Jim's Confession

Being a Laundry Goddess I am privy to sundry confessions of my followers. They range from the humble who seek to unburden themselves about their lack of ability to perform a a laundry task to those whose confession is nothing more than a prideful presentation of their total mastery of cleaning clothes. Occasionally I am presented with a confession I feel I must share. To protect his privacy I will only use his first name. The following is Jim's confession.

I have been doing my own laundry since I was ten years old. Try to imagine the stares I received form the women at the Laundromat as I arrived on my bicycle with my bag of dirty laundry. I would navigate that typically female domain until I found an available washing machine. Ignoring the glares of the laundry ladies I would go about my business as though I knew exactly what I was doing. With my washer secured I  would then go to the soap dispenser to purchase detergent. I would stand peering through the plastic trying to decide which name brand laundry soap would be the right choice. Finally with exasperation I would just drop in my coins and randomly select one. I would then go back to my washer and then fear would set in. The fear of not having enough money for the washer and the dryer. I would frantically count all my change to see if I had enough to complete my laundry task.

With several poorly executed attempts I came to the realization I should first put the soap into the washer before adding my clothes. That was important knowledge because the result of placing clothes and then soap left lumps of soap stuck in the folds of my laundry.

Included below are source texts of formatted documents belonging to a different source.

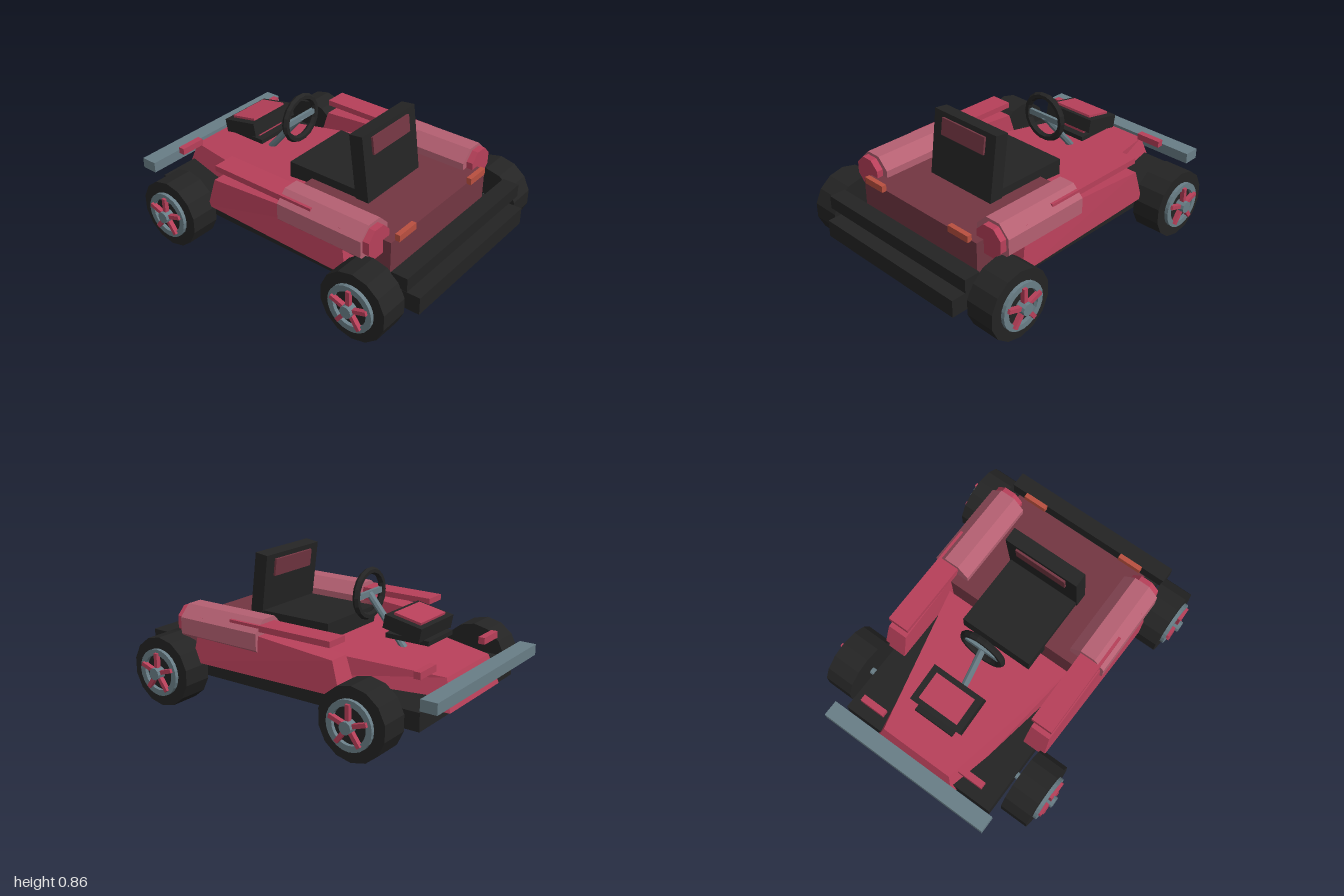
import * as THREE from 'three';

export function createModel() {
  const group = new THREE.Group();
  const mat = (name, color) => {
    const m = new THREE.MeshStandardMaterial({ color, flatShading: true });
    m.name = name;
    return m;
  };
  const red = mat('red', 0xb8405a);
  const maroon = mat('maroon', 0x733642);
  const pink = mat('dusty pink', 0xb56072);
  const orange = mat('orange', 0xba5040);
  const grey = mat('blue grey', 0x697e87);
  const black = mat('black', 0x242424);

  const add = (name, geometry, material, parent = group) => {
    const mesh = new THREE.Mesh(geometry, material);
    mesh.name = name;
    parent.add(mesh);
    return mesh;
  };
  // box given by its ranges on each axis
  const box = (name, m, x0, x1, y0, y1, z0, z1, parent) => {
    const mesh = add(name, new THREE.BoxGeometry(x1 - x0, y1 - y0, z1 - z0), m, parent);
    mesh.position.set((x0 + x1) / 2, (y0 + y1) / 2, (z0 + z1) / 2);
    return mesh;
  };
  // tapered block: each end is [xMin, xMax, y, z] for its bottom and top edge
  const taperedBlock = (rear, front) => {
    const g = new THREE.BoxGeometry(1, 1, 1);
    const p = g.attributes.position;
    for (let i = 0; i < p.count; i++) {
      const end = p.getZ(i) > 0 ? front : rear;
      const edge = p.getY(i) > 0 ? end.top : end.bottom;
      p.setXYZ(i, p.getX(i) > 0 ? edge[1] : edge[0], edge[2], edge[3]);
    }
    g.computeVertexNormals();
    return g;
  };

  // floor and bars
  box('chassis', black, -0.52, 0.52, 0.16, 0.265, -0.875, 1);
  box('bumperBar', black, -0.56, 0.56, 0.305, 0.385, 0.845, 0.945);
  box('endBar', grey, -0.565, 0.565, 0.295, 0.36, -1, -0.9);

  // bodywork
  add('hood', taperedBlock(
    { bottom: [-0.28, 0.28, 0.19, -0.915], top: [-0.235, 0.235, 0.365, -0.865] },
    { bottom: [-0.44, 0.44, 0.26, 0.02], top: [-0.43, 0.43, 0.43, 0.02] }), red);
  box('deck', maroon, -0.46, 0.46, 0.28, 0.47, 0.06, 0.77);

  for (const s of [-1, 1]) {
    const span = (a, b) => (s > 0 ? [a, b] : [-b, -a]);
    // side pod with rail and tank
    add('sidePod', taperedBlock(
      { bottom: [...span(0.44, 0.585), 0.265, -0.43], top: [...span(0.45, 0.575), 0.455, -0.375] },
      { bottom: [...span(0.44, 0.61), 0.265, 0.59], top: [...span(0.45, 0.585), 0.53, 0.54] }), red);
    box('sideRail', red, ...span(0.44, 0.575), 0.52, 0.555, -0.36, 0.33);
    const tank = add('sideTank', new THREE.CylinderGeometry(0.125, 0.125, 0.56, 8), pink);
    tank.rotation.set(Math.PI / 2, Math.PI / 8, 0);
    tank.position.set(s * 0.485, 0.465, 0.4);
    const cap = add('tankCap', new THREE.CylinderGeometry(0.095, 0.095, 0.04, 8), red);
    cap.rotation.set(Math.PI / 2, Math.PI / 8, 0);
    cap.position.set(s * 0.495, 0.475, 0.7);
    // lights and markers
    box('light', orange, ...span(0.27, 0.42), 0.465, 0.505, 0.765, 0.795);
    box('marker', red, ...span(0.27, 0.43), 0.4, 0.44, -0.82, -0.78);
  }

  // seat
  box('seatCushion', black, -0.235, 0.235, 0.4, 0.52, -0.1, 0.4);
  const back = new THREE.Group();
  back.name = 'seatBack';
  back.position.set(0, 0.66, 0.394);
  back.rotation.x = -0.13;
  group.add(back);
  box('backrest', black, -0.242, 0.242, -0.2, 0.2, -0.043, 0.043, back);
  box('headPad', maroon, -0.168, 0.168, 0.067, 0.17, -0.056, 0.056, back);

  // steering
  const wheelRing = add('steeringWheel', new THREE.TorusGeometry(0.132, 0.021, 6, 18), black);
  wheelRing.position.set(0, 0.665, -0.22);
  box('steeringSpoke', grey, -0.125, 0.125, 0.648, 0.682, -0.23, -0.21);
  const top = new THREE.Vector3(0, 0.665, -0.22);
  const foot = new THREE.Vector3(0, 0.385, -0.46);
  const column = add('steeringColumn',
    new THREE.CylinderGeometry(0.021, 0.021, top.distanceTo(foot), 8), grey);
  column.position.copy(top).add(foot).multiplyScalar(0.5);
  column.quaternion.setFromUnitVectors(new THREE.Vector3(0, 1, 0), top.clone().sub(foot).normalize());

  // console
  box('consoleBase', black, -0.13, 0.13, 0.473, 0.5, -0.69, -0.415);
  box('consoleRiser', red, -0.1, 0.1, 0.5, 0.515, -0.61, -0.46);
  const box3 = new THREE.Group();
  box3.name = 'console';
  box3.position.set(0, 0.558, -0.546);
  box3.rotation.x = -0.19;
  group.add(box3);
  box('consoleBody', black, -0.173, 0.173, -0.04, 0.04, -0.118, 0.118, box3);
  box('consoleLid', red, -0.132, 0.132, 0.04, 0.054, -0.086, 0.086, box3);

  // wheels, built along +x and turned for the other side
  const disc = (name, r, x0, x1, sides, m, parent) => {
    const mesh = add(name, new THREE.CylinderGeometry(r, r, x1 - x0, sides), m, parent);
    mesh.rotation.z = -Math.PI / 2;
    mesh.position.x = (x0 + x1) / 2;
    return mesh;
  };
  const ringShape = new THREE.Shape().absarc(0, 0, 0.14, 0, Math.PI * 2);
  ringShape.holes.push(new THREE.Path().absarc(0, 0, 0.105, 0, Math.PI * 2, true));
  const ringGeo = new THREE.ExtrudeGeometry(ringShape,
    { depth: 0.022, bevelEnabled: false, curveSegments: 12 }).rotateY(Math.PI / 2);
  for (const z of [-0.605, 0.73]) {
    for (const s of [-1, 1]) {
      const wheel = new THREE.Group();
      wheel.name = 'wheel';
      wheel.position.set(0, 0.208, z);
      wheel.rotation.y = s > 0 ? 0 : Math.PI;
      group.add(wheel);
      const tyre = disc('tyre', 0.207, 0.556, 0.734, 14, black, wheel);
      tyre.rotation.set(Math.PI / 2, 0, -Math.PI / 2);
      add('rim', ringGeo, grey, wheel).position.x = 0.734;
      for (let i = 0; i < 5; i++) {
        const pivot = new THREE.Group();
        pivot.name = 'spoke';
        pivot.rotation.x = i * Math.PI * 2 / 5;
        wheel.add(pivot);
        box('spokeBar', red, 0.745, 0.772, 0.02, 0.12, -0.012, 0.012, pivot);
      }
      disc('hub', 0.036, 0.734, 0.79, 10, grey, wheel);
      disc('axle', 0.021, 0.4, 0.56, 8, grey, wheel).position.y = 0.012;
    }
  }
  return group;
}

While my clothes were washing I would ride my bicycle and search for coke bottles I could turn into spare change. Invariably I would find a few at the baseball park located behind the Laundromat. I would take my findings to the Lil' General Store next to the Laundromat and turn my bottles in for coin. That jingle in my pocket made me feel as though I could buy anything I wanted. I wasn't just a kid trying to do laundry. I was King of the Laundromat!

I would return to the Laundromat to check on my clothes. Usually by this time the number of women had dwindled down to one or two and that helped me feel less anxious. To transfer my clothes from one washer to the dryer I would grab one of those baskets with a clothes rack attached to it. I would position it in front of the dryer implying my temporary ownership of dryer and basket.
When the clothes were dry I would stuff my freshly laundered clothing into my bag. I would then hop on my bicycle and head home. My mission was complete or so I thought.

Once home invariably I would discover I was one sock short! How did this happen? I pictured the possiblility of a one legged man who would watch and wait to grab just one sock. Perhaps a sock consuming monster lived in the bottom of the washing machine with an appetite that could only be satisfied by one of my stockings. The dryer! Yes the dryer! That had to be it! It was in that warm moist world where the God of Hosiery resided. He demanded the first and cleanest sock be placed upon his heated altar.

I feel I shall never know what happened to my socks. It is just one of life's mysteries. What I do know is that a tender ten year old boy has grown into a mature adult man who knows how to do his own laundry.